Problem: Every line containing "function" should be copied out. Go through the entries and find them.

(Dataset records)

•••

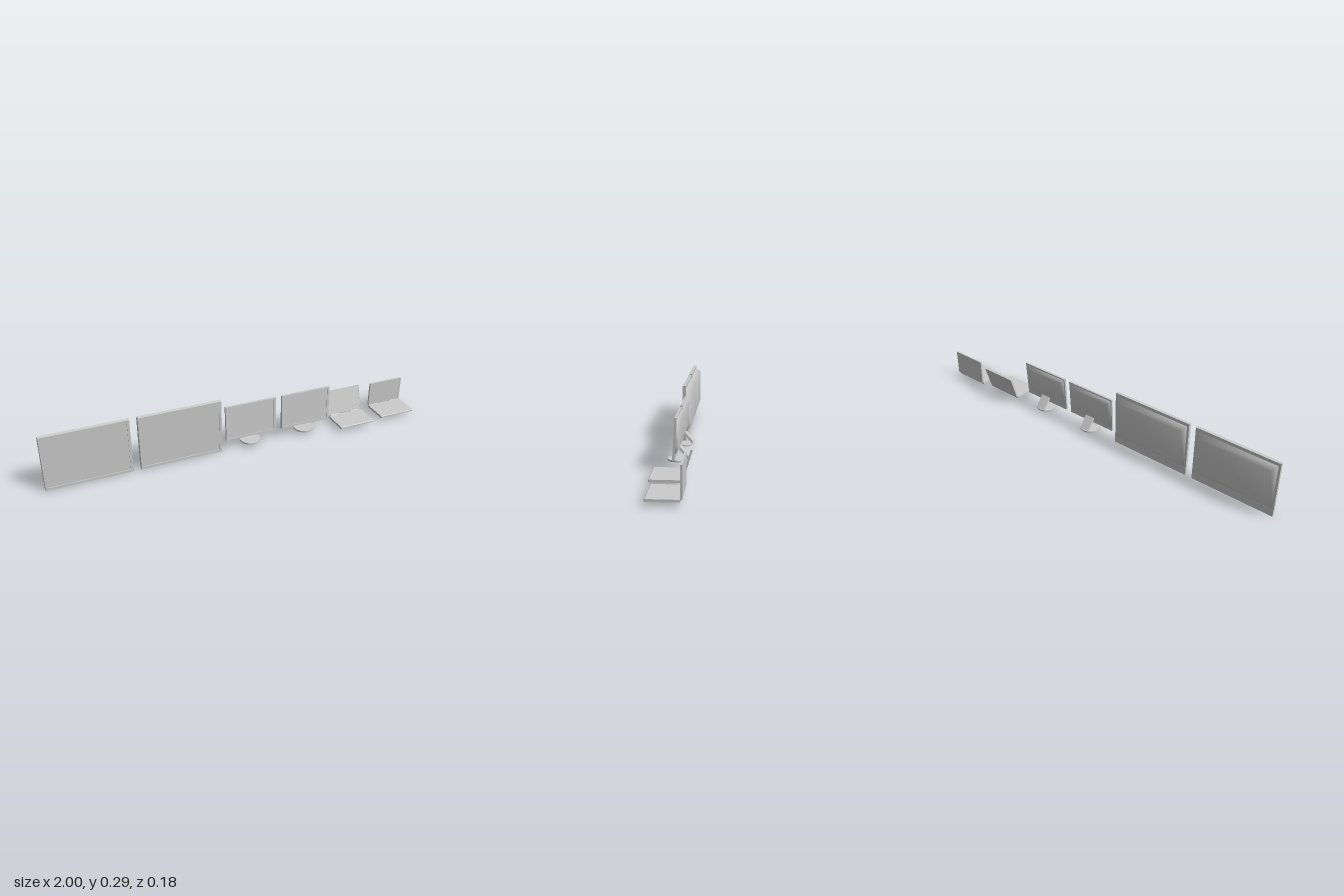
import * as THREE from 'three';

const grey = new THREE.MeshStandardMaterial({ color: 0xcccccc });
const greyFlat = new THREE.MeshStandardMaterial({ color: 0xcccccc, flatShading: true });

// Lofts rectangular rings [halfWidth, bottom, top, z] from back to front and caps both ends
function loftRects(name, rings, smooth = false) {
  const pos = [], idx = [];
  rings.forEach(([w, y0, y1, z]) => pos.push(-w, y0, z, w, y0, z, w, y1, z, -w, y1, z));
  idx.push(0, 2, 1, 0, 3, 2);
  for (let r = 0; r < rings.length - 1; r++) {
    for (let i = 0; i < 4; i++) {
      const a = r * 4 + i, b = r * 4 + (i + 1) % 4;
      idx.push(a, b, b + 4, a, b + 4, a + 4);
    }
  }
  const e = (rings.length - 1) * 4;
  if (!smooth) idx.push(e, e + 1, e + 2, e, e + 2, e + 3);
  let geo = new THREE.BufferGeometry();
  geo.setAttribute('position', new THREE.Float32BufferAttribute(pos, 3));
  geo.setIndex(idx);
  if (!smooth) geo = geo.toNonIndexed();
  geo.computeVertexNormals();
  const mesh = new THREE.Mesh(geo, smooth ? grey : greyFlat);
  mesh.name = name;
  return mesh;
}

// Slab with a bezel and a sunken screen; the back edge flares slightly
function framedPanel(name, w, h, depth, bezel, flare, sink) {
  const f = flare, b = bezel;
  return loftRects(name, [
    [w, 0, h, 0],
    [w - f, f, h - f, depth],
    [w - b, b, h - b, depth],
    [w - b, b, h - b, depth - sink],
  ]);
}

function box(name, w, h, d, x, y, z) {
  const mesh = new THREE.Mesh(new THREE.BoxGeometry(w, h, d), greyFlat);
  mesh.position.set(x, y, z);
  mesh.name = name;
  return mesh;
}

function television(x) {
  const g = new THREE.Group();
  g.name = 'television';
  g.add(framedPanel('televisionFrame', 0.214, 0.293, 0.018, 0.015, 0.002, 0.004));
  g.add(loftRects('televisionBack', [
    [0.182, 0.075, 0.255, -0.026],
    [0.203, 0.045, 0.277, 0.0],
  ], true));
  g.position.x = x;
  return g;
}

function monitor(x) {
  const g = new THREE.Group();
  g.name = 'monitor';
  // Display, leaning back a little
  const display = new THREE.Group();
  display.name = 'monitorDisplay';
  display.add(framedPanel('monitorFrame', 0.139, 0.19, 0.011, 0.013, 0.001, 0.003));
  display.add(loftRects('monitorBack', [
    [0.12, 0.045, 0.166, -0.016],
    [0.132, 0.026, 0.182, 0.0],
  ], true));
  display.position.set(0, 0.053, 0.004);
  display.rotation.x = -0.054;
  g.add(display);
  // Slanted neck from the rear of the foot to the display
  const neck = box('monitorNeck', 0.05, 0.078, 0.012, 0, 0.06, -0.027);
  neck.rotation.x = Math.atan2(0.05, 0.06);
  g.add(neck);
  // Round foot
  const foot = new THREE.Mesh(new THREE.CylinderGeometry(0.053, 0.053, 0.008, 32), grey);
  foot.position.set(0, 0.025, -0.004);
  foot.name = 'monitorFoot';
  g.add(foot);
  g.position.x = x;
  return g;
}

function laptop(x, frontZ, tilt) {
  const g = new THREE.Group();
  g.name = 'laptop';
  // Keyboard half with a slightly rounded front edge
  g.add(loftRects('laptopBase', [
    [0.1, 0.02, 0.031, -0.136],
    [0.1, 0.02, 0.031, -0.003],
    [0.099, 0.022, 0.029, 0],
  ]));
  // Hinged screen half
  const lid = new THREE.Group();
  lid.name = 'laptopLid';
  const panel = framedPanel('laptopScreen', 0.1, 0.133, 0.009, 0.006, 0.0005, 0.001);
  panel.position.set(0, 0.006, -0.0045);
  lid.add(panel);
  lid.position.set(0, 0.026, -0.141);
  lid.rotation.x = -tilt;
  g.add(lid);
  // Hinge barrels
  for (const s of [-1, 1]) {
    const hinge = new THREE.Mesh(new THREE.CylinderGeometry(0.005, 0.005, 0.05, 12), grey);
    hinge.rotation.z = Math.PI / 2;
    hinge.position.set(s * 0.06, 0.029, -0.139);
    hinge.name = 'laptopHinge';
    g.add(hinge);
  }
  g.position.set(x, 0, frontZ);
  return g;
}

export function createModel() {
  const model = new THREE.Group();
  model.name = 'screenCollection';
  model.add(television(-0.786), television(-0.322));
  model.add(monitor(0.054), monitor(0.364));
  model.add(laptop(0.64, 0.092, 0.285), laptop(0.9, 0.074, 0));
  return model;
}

•••

Answer to the exercise:
function loftRects(name, rings, smooth = false) {
function framedPanel(name, w, h, depth, bezel, flare, sink) {
function box(name, w, h, d, x, y, z) {
function television(x) {
function monitor(x) {
function laptop(x, frontZ, tilt) {
export function createModel() {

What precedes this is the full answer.